*Problem description*
Write out every entry exactly as it appears, omitting the pictures.

*Information supplied*

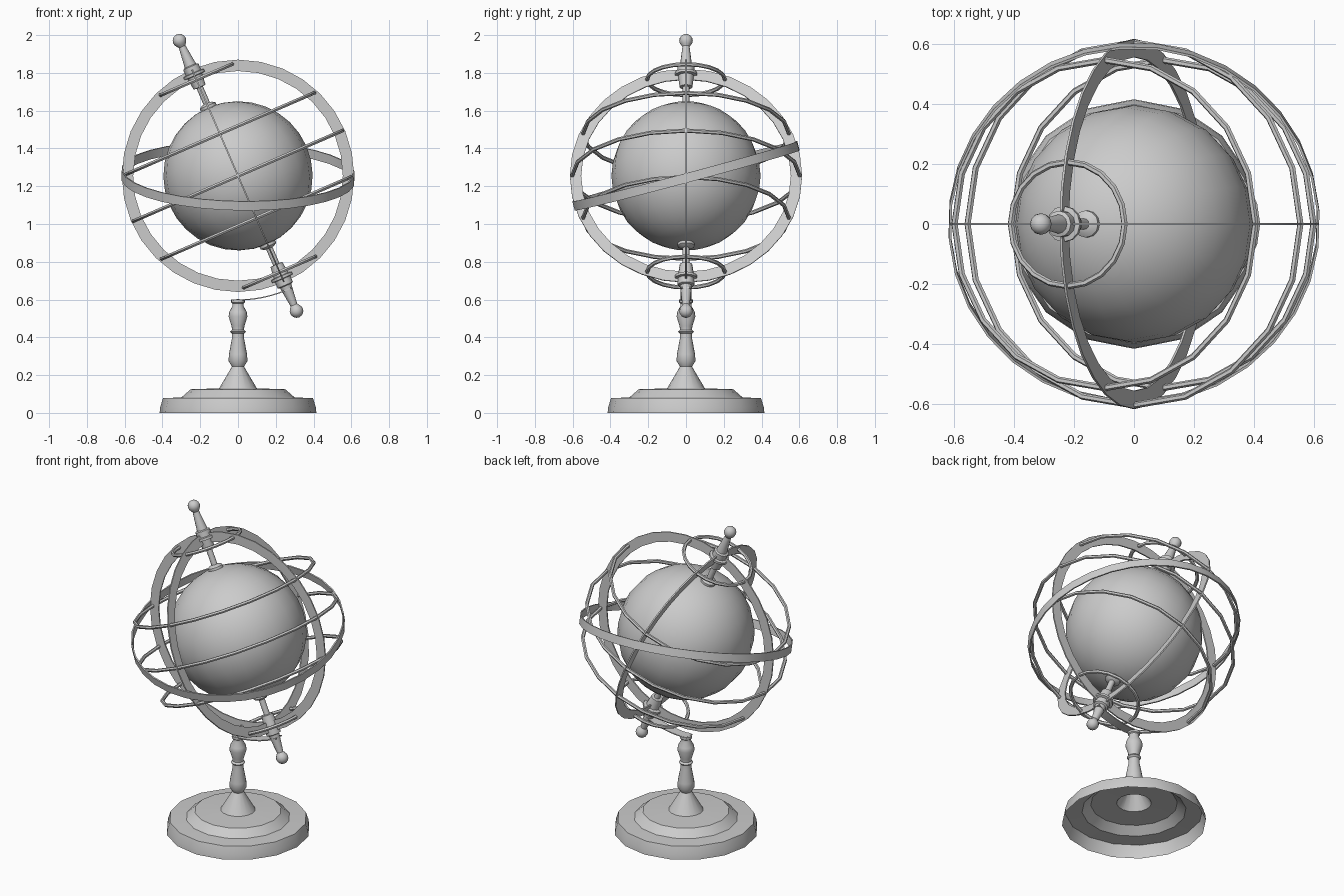
import bpy, bmesh
from math import sin, cos, pi, radians
from mathutils import Matrix, Vector

if "Cube" in bpy.data.objects:
    bpy.data.objects.remove(bpy.data.objects["Cube"])

CENTRE = Matrix.Translation((0, 0, 1.255))
TILT = CENTRE @ Matrix.Rotation(radians(-23.4), 4, 'Y')


def finish(name, bm, matrix):
    bmesh.ops.remove_doubles(bm, verts=bm.verts, dist=1e-5)
    bmesh.ops.recalc_face_normals(bm, faces=bm.faces)
    me = bpy.data.meshes.new(name)
    bm.to_mesh(me)
    bm.free()
    me.shade_smooth()
    me.set_sharp_from_angle(angle=radians(35))
    ob = bpy.data.objects.new(name, me)
    ob.matrix_world = matrix
    bpy.context.collection.objects.link(ob)
    return ob


def lathe(name, profile, seg, matrix=Matrix(), closed=False):
    """Spin a (radius, height) profile around local z."""
    bm = bmesh.new()
    rows = [[bm.verts.new((r * cos(2 * pi * i / seg), r * sin(2 * pi * i / seg), z))
             for i in range(seg)] for r, z in profile]
    pairs = list(zip(rows, rows[1:]))
    if closed:
        pairs.append((rows[-1], rows[0]))
    for a, b in pairs:
        for i in range(seg):
            j = (i + 1) % seg
            bm.faces.new((a[i], a[j], b[j], b[i]))
    # collapse pole quads cleanly
    bmesh.ops.remove_doubles(bm, verts=bm.verts, dist=1e-5)
    bmesh.ops.dissolve_degenerate(bm, edges=bm.edges, dist=1e-5)
    return finish(name, bm, matrix)


def band(name, r0, r1, height, matrix, seg=32):
    h = height / 2
    return lathe(name, [(r0, -h), (r1, -h), (r1, h), (r0, h)], seg, matrix, True)


def hoop(name, radius, height, tube=0.011):
    prof = [(radius + tube * cos(k * pi / 3), height + tube * sin(k * pi / 3)) for k in range(6)]
    return lathe(name, prof, 20, TILT, True)


# Hollow foot with turned column
lathe("stand", [(0.415, 0), (0.412, 0.03), (0.397, 0.078), (0.30, 0.082), (0.25, 0.125),
                (0.10, 0.13), (0.032, 0.245), (0.05, 0.275), (0.048, 0.31), (0.033, 0.39),
                (0.032, 0.42), (0.042, 0.43), (0.032, 0.44), (0.034, 0.46), (0.05, 0.51),
                (0.046, 0.535), (0.03, 0.565), (0.03, 0.58), (0.036, 0.585), (0.036, 0.6),
                (0, 0.602)], 16)

# Globe
lathe("globe", [(0.395 * sin(pi * k / 16), -0.395 * cos(pi * k / 16)) for k in range(17)], 20, TILT)

# Axis pins, one at each pole
ball = [(0.036 * sin(t * pi / 8), 0.78 - 0.036 * cos(t * pi / 8)) for t in range(2, 9)]
pin = [(0.045, 0.37), (0.045, 0.405), (0.03, 0.415), (0.018, 0.418), (0.018, 0.51), (0.034, 0.512),
       (0.042, 0.575), (0.06, 0.578), (0.06, 0.592), (0.044, 0.595), (0.044, 0.63),
       (0.032, 0.635), (0.019, 0.745)] + ball
lathe("north_axis_pin", pin, 12, TILT)
lathe("south_axis_pin", pin, 12, TILT @ Matrix.Rotation(pi, 4, 'X'))

# Flat meridian rings
band("front_meridian_ring", 0.555, 0.615, 0.008, CENTRE @ Matrix.Rotation(pi / 2, 4, 'X'))
band("side_meridian_ring", 0.555, 0.615, 0.008, TILT @ Matrix.Rotation(pi / 2, 4, 'Y'))

# Slanted wide band
normal = Vector((0.02, -0.267, 1)).normalized()
band("slanted_band", 0.610, 0.618, 0.05, CENTRE @ normal.to_track_quat('Z', 'Y').to_matrix().to_4x4())

# Wire parallels
hoop("equator_hoop", 0.603, 0)
for side, s in (("north", 1), ("south", -1)):
    hoop(side + "_tropic_hoop", 0.545, 0.243 * s)
    hoop(side + "_polar_hoop", 0.206, 0.555 * s)

# Curved strap from column top to the south pin
bm = bmesh.new()
rows = []
for k in range(9):
    a = radians(-92 + 28 * k / 8)
    rows.append([bm.verts.new((r * cos(a), y, r * sin(a)))
                 for r, y in ((0.654, -0.03), (0.660, -0.03), (0.660, 0.03), (0.654, 0.03))])
for a, b in zip(rows, rows[1:]):
    for i in range(4):
        j = (i + 1) % 4
        bm.faces.new((a[i], a[j], b[j], b[i]))
bm.faces.new(rows[0])
bm.faces.new(rows[-1])
finish("support_strap", bm, CENTRE)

*Reply to the task*
import bpy, bmesh
from math import sin, cos, pi, radians
from mathutils import Matrix, Vector

if "Cube" in bpy.data.objects:
    bpy.data.objects.remove(bpy.data.objects["Cube"])

CENTRE = Matrix.Translation((0, 0, 1.255))
TILT = CENTRE @ Matrix.Rotation(radians(-23.4), 4, 'Y')


def finish(name, bm, matrix):
    bmesh.ops.remove_doubles(bm, verts=bm.verts, dist=1e-5)
    bmesh.ops.recalc_face_normals(bm, faces=bm.faces)
    me = bpy.data.meshes.new(name)
    bm.to_mesh(me)
    bm.free()
    me.shade_smooth()
    me.set_sharp_from_angle(angle=radians(35))
    ob = bpy.data.objects.new(name, me)
    ob.matrix_world = matrix
    bpy.context.collection.objects.link(ob)
    return ob


def lathe(name, profile, seg, matrix=Matrix(), closed=False):
    """Spin a (radius, height) profile around local z."""
    bm = bmesh.new()
    rows = [[bm.verts.new((r * cos(2 * pi * i / seg), r * sin(2 * pi * i / seg), z))
             for i in range(seg)] for r, z in profile]
    pairs = list(zip(rows, rows[1:]))
    if closed:
        pairs.append((rows[-1], rows[0]))
    for a, b in pairs:
        for i in range(seg):
            j = (i + 1) % seg
            bm.faces.new((a[i], a[j], b[j], b[i]))
    # collapse pole quads cleanly
    bmesh.ops.remove_doubles(bm, verts=bm.verts, dist=1e-5)
    bmesh.ops.dissolve_degenerate(bm, edges=bm.edges, dist=1e-5)
    return finish(name, bm, matrix)


def band(name, r0, r1, height, matrix, seg=32):
    h = height / 2
    return lathe(name, [(r0, -h), (r1, -h), (r1, h), (r0, h)], seg, matrix, True)


def hoop(name, radius, height, tube=0.011):
    prof = [(radius + tube * cos(k * pi / 3), height + tube * sin(k * pi / 3)) for k in range(6)]
    return lathe(name, prof, 20, TILT, True)


# Hollow foot with turned column
lathe("stand", [(0.415, 0), (0.412, 0.03), (0.397, 0.078), (0.30, 0.082), (0.25, 0.125),
                (0.10, 0.13), (0.032, 0.245), (0.05, 0.275), (0.048, 0.31), (0.033, 0.39),
                (0.032, 0.42), (0.042, 0.43), (0.032, 0.44), (0.034, 0.46), (0.05, 0.51),
                (0.046, 0.535), (0.03, 0.565), (0.03, 0.58), (0.036, 0.585), (0.036, 0.6),
                (0, 0.602)], 16)

# Globe
lathe("globe", [(0.395 * sin(pi * k / 16), -0.395 * cos(pi * k / 16)) for k in range(17)], 20, TILT)

# Axis pins, one at each pole
ball = [(0.036 * sin(t * pi / 8), 0.78 - 0.036 * cos(t * pi / 8)) for t in range(2, 9)]
pin = [(0.045, 0.37), (0.045, 0.405), (0.03, 0.415), (0.018, 0.418), (0.018, 0.51), (0.034, 0.512),
       (0.042, 0.575), (0.06, 0.578), (0.06, 0.592), (0.044, 0.595), (0.044, 0.63),
       (0.032, 0.635), (0.019, 0.745)] + ball
lathe("north_axis_pin", pin, 12, TILT)
lathe("south_axis_pin", pin, 12, TILT @ Matrix.Rotation(pi, 4, 'X'))

# Flat meridian rings
band("front_meridian_ring", 0.555, 0.615, 0.008, CENTRE @ Matrix.Rotation(pi / 2, 4, 'X'))
band("side_meridian_ring", 0.555, 0.615, 0.008, TILT @ Matrix.Rotation(pi / 2, 4, 'Y'))

# Slanted wide band
normal = Vector((0.02, -0.267, 1)).normalized()
band("slanted_band", 0.610, 0.618, 0.05, CENTRE @ normal.to_track_quat('Z', 'Y').to_matrix().to_4x4())

# Wire parallels
hoop("equator_hoop", 0.603, 0)
for side, s in (("north", 1), ("south", -1)):
    hoop(side + "_tropic_hoop", 0.545, 0.243 * s)
    hoop(side + "_polar_hoop", 0.206, 0.555 * s)

# Curved strap from column top to the south pin
bm = bmesh.new()
rows = []
for k in range(9):
    a = radians(-92 + 28 * k / 8)
    rows.append([bm.verts.new((r * cos(a), y, r * sin(a)))
                 for r, y in ((0.654, -0.03), (0.660, -0.03), (0.660, 0.03), (0.654, 0.03))])
for a, b in zip(rows, rows[1:]):
    for i in range(4):
        j = (i + 1) % 4
        bm.faces.new((a[i], a[j], b[j], b[i]))
bm.faces.new(rows[0])
bm.faces.new(rows[-1])
finish("support_strap", bm, CENTRE)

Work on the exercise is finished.